ENTRIES PROVIDED section start

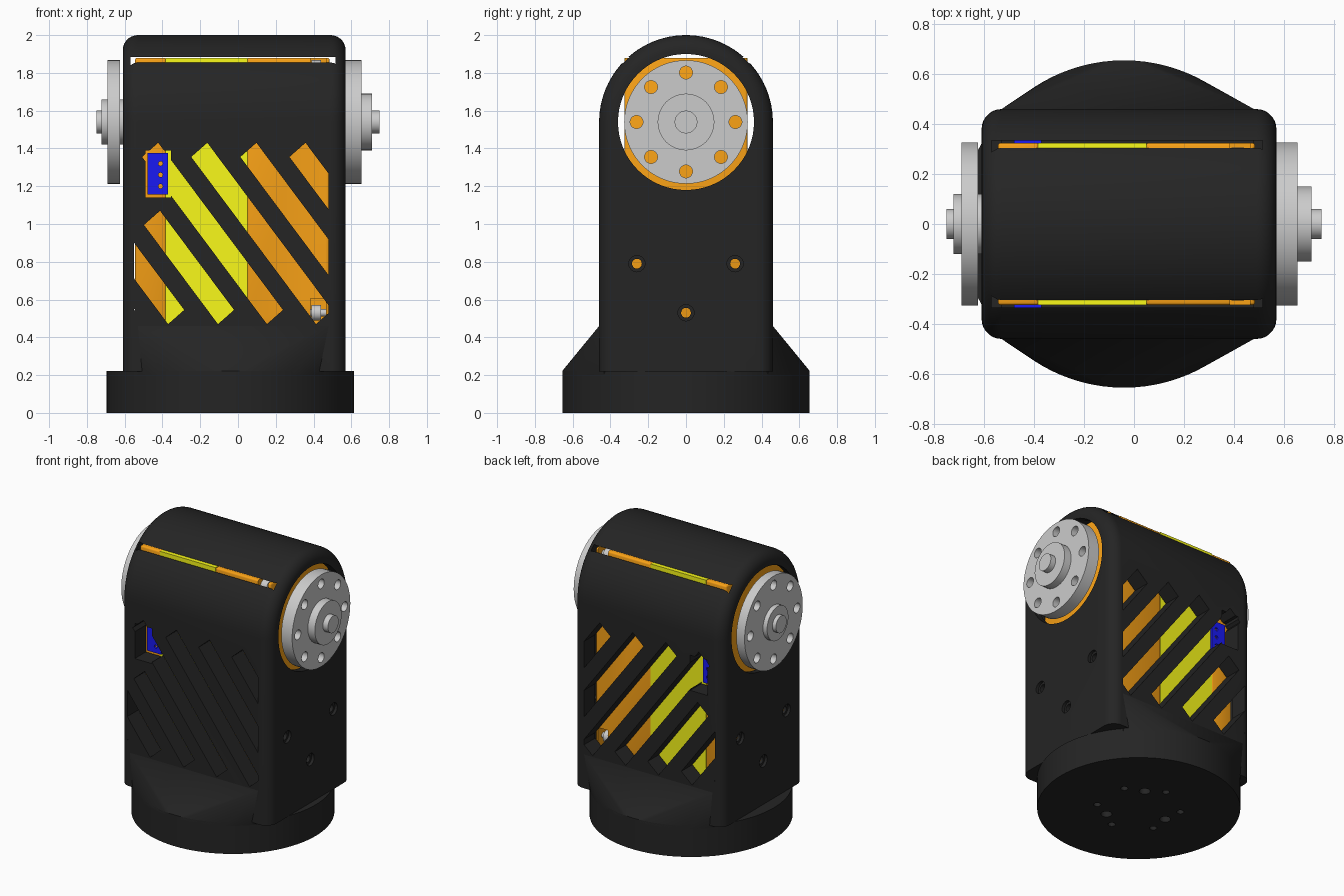
import bpy, bmesh, math

if "Cube" in bpy.data.objects:
    bpy.data.objects.remove(bpy.data.objects["Cube"])

def material(name, rgb):
    m = bpy.data.materials.new(name)
    m.diffuse_color = (*rgb, 1)
    m.use_nodes = True
    m.node_tree.nodes["Principled BSDF"].inputs["Base Color"].default_value = m.diffuse_color
    return m

BLACK = material("black_plastic", (0.018, 0.018, 0.018))
ORANGE = material("orange", (0.95, 0.36, 0.008))
YELLOW = material("yellow", (0.95, 0.95, 0.01))
BLUE = material("blue", (0.01, 0.01, 0.9))
X0 = -0.04          # centre of the round base
AXIS_Z = 1.54       # height of the output shaft

def circle(u, v, r, n=48):
    return [(u + r * math.cos(2 * math.pi * i / n), v + r * math.sin(2 * math.pi * i / n)) for i in range(n)]

def rect(u0, u1, v0, v1):
    return [(u0, v0), (u1, v0), (u1, v1), (u0, v1)]

def place(axis, u, v, w):
    return {"x": (w, u, v), "y": (u, w, v), "z": (u, v, w)}[axis]

def finish(name, bm, mat=None):
    bmesh.ops.recalc_face_normals(bm, faces=bm.faces)
    me = bpy.data.meshes.new(name)
    bm.to_mesh(me)
    bm.free()
    ob = bpy.data.objects.new(name, me)
    bpy.context.collection.objects.link(ob)
    if mat:
        me.materials.append(mat)
    return ob

def prisms(name, axis, items, mat=None, bevel=0):
    """items: (outline, start, end) extruded along an axis, all in one object"""
    bm = bmesh.new()
    for pts, a, b in items:
        lo = [bm.verts.new(place(axis, u, v, a)) for u, v in pts]
        hi = [bm.verts.new(place(axis, u, v, b)) for u, v in pts]
        bm.faces.new(lo)
        bm.faces.new(hi)
        for i in range(len(pts)):
            j = (i + 1) % len(pts)
            bm.faces.new((lo[i], lo[j], hi[j], hi[i]))
    if bevel:
        bmesh.ops.bevel(bm, geom=bm.edges[:], offset=bevel, segments=3, profile=0.5, affect='EDGES')
    return finish(name, bm, mat)

def cut(ob, axis, items):
    cutter = prisms("cutter", axis, items)
    cutter.hide_render = True
    mod = ob.modifiers.new("cut", 'BOOLEAN')
    mod.operation, mod.solver, mod.object = 'DIFFERENCE', 'EXACT', cutter
    with bpy.context.temp_override(object=ob, active_object=ob, selected_objects=[ob]):
        bpy.ops.object.modifier_apply(modifier=mod.name)
    bpy.data.objects.remove(cutter)

def clip(pts, limit, sign):
    """keep the part of an outline where sign * u <= sign * limit"""
    out = []
    for (u0, v0), (u1, v1) in zip(pts, pts[1:] + pts[:1]):
        in0, in1 = sign * u0 <= sign * limit, sign * u1 <= sign * limit
        if in0:
            out.append((u0, v0))
        if in0 != in1:
            out.append((limit, v0 + (v1 - v0) * (limit - u0) / (u1 - u0)))
    return out

# Housing: arch profile along x with rounded end outlines
arch = [(-0.46, 0.22), (0.46, 0.22)]
arch += [(0.46 * math.cos(math.pi * i / 48), AXIS_Z + 0.46 * math.sin(math.pi * i / 48)) for i in range(49)]
housing = prisms("housing", "x", [(arch, -0.61, 0.57)], BLACK)
bm = bmesh.new()
bm.from_mesh(housing.data)
rim = [e for e in bm.edges if abs(e.verts[0].co.x - e.verts[1].co.x) < 1e-4
       and max(v.co.z for v in e.verts) > 0.23]
bmesh.ops.bevel(bm, geom=rim, offset=0.08, segments=7, profile=0.5, affect='EDGES')
bm.to_mesh(housing.data)
bm.free()

# Cavity and round side openings
cut(housing, "x", [(rect(-0.335, 0.335, 0.45, 1.885), -0.57, 0.515)])
cut(housing, "x", [(circle(0, AXIS_Z, 0.36, 64), -0.8, 0.8)])

# Diagonal vents through front and back, then the connector window
vents = []
for bx, top in ((-0.63, 1.43), (-0.37, 1.43), (-0.106, 1.07), (0.153, 1.43),
                (0.413, 1.43), (0.673, 1.43), (0.933, 1.43)):
    run = (top - 0.545) / 1.34
    p = [(bx, 0.47), (bx + 0.085, 0.545), (bx + 0.085 - run, top), (bx - run, top - 0.075)]
    vents.append((clip(clip(p, 0.48, 1), -0.55, -1), -0.7, 0.7))
cut(housing, "y", vents)
cut(housing, "y", [(rect(-0.49, -0.355, 1.14, 1.39), -0.7, 0.7)])

# Countersunk screw holes on both sides
spots = [(-0.26, 0.79), (0.26, 0.79), (0, 0.53)]
cut(housing, "x", [(circle(y, z, 0.026, 20), -0.8, 0.8) for y, z in spots])
cut(housing, "x", [(circle(y, z, 0.043, 24), a, b) for y, z in spots for a, b in ((-0.8, -0.59), (0.55, 0.8))])

# Round base with mounting holes underneath
base = prisms("base", "z", [(circle(X0, 0, 0.655, 96), 0, 0.222)], BLACK)
holes = []
for i in range(6):
    a = math.radians(30 + 60 * i)
    holes.append((circle(X0 + 0.272 * math.cos(a), 0.272 * math.sin(a), 0.024, 20), -0.1, 0.1))
for i in range(3):
    a = math.radians(180 + 120 * i)
    holes.append((circle(X0 + 0.222 * math.cos(a), 0.222 * math.sin(a), 0.036, 24), -0.1, 0.1))
cut(base, "z", holes)

# Sloped collar: hull of the base rim and the flat width of the housing
bm = bmesh.new()
for x, y in circle(X0, 0, 0.655, 96):
    if abs(x - X0) < 0.5:
        for z in (0.2, 0.222):
            bm.verts.new((x, y, z))
for x, y in rect(-0.53, 0.48, -0.46, 0.46):
    bm.verts.new((x, y, 0.46))
bmesh.ops.convex_hull(bm, input=bm.verts[:])
collar = finish("collar", bm, BLACK)

# Motor case in three coloured sections, notched for its corner bolts
side = rect(-0.325, 0.325, 0.465, 1.88)
case_rear = prisms("motor_case_rear", "x", [(side, -0.545, -0.38)], ORANGE, 0.012)
case_middle = prisms("motor_case_middle", "x", [(side, -0.385, 0.05)], YELLOW)
case_front = prisms("motor_case_front", "x", [(side, 0.048, 0.485)], ORANGE, 0.012)
notches, bolts = [], []
for s in (-1, 1):
    y0, y1 = sorted((s * 0.2, s * 0.4))
    for z0, z1, zb in ((0.4, 0.605, 0.53), (1.76, 1.95, 1.825)):
        notches.append((rect(y0, y1, z0, z1), 0.385, 0.465))
        bolts.append((circle(s * 0.265, zb, 0.042, 24), 0.39, 0.44))
        bolts.append((circle(s * 0.265, zb, 0.02, 16), 0.37, 0.47))
cut(case_front, "x", notches)
bolt_set = prisms("corner_bolts", "x", bolts)

# Blue cable connectors, front and back, with three pin sockets each
plugs = prisms("cable_connectors", "y", [(rect(-0.48, -0.37, 1.155, 1.375), a, b)
               for a, b in ((-0.34, -0.2), (0.2, 0.34))], BLUE)
cut(plugs, "y", [(circle(-0.41, z, 0.012, 12), a, b) for z in (1.2, 1.26, 1.32)
                 for a, b in ((-0.5, -0.28), (0.28, 0.5))])

# Output horn on the right, idler horn on the left
parts = [housing, base, collar, case_rear, case_middle, case_front, bolt_set, plugs]
for name, steps in (("output_horn", ((0.327, 0.57, 0.655), (0.15, 0.45, 0.71), (0.06, 0.7, 0.75))),
                    ("idler_horn", ((0.327, -0.625, -0.69), (0.12, -0.5, -0.722), (0.06, -0.71, -0.75)))):
    disk_r, a, b = steps[0]
    disk = prisms(name + "_disk", "x", [(circle(0, AXIS_Z, disk_r, 64), a, b)])
    ring = [math.pi * i / 4 for i in range(8)]
    cut(disk, "x", [(circle(0.262 * math.cos(t), AXIS_Z + 0.262 * math.sin(t), 0.034, 24), -1, 1) for t in ring])
    hub = prisms(name + "_hub", "x", [(circle(0, AXIS_Z, r, 48), p, q) for r, p, q in steps[1:]])
    parts += [disk, hub]

# Smooth shading with sharp edges kept
bpy.ops.object.select_all(action='DESELECT')
for ob in parts:
    ob.select_set(True)
bpy.context.view_layer.objects.active = housing
bpy.ops.object.shade_smooth_by_angle(angle=math.radians(30))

ENTRIES PROVIDED section end

DESCRIPTION OF THE TASK: The range runs from the line above containing "-0.59), (0.55, 0.8))])" to the line containing "a = math.radians(30 + 60 * i)", inclusive. Restate those lines word for word and no others.

ANSWER BOX:
cut(housing, "x", [(circle(y, z, 0.043, 24), a, b) for y, z in spots for a, b in ((-0.8, -0.59), (0.55, 0.8))])

# Round base with mounting holes underneath
base = prisms("base", "z", [(circle(X0, 0, 0.655, 96), 0, 0.222)], BLACK)
holes = []
for i in range(6):
    a = math.radians(30 + 60 * i)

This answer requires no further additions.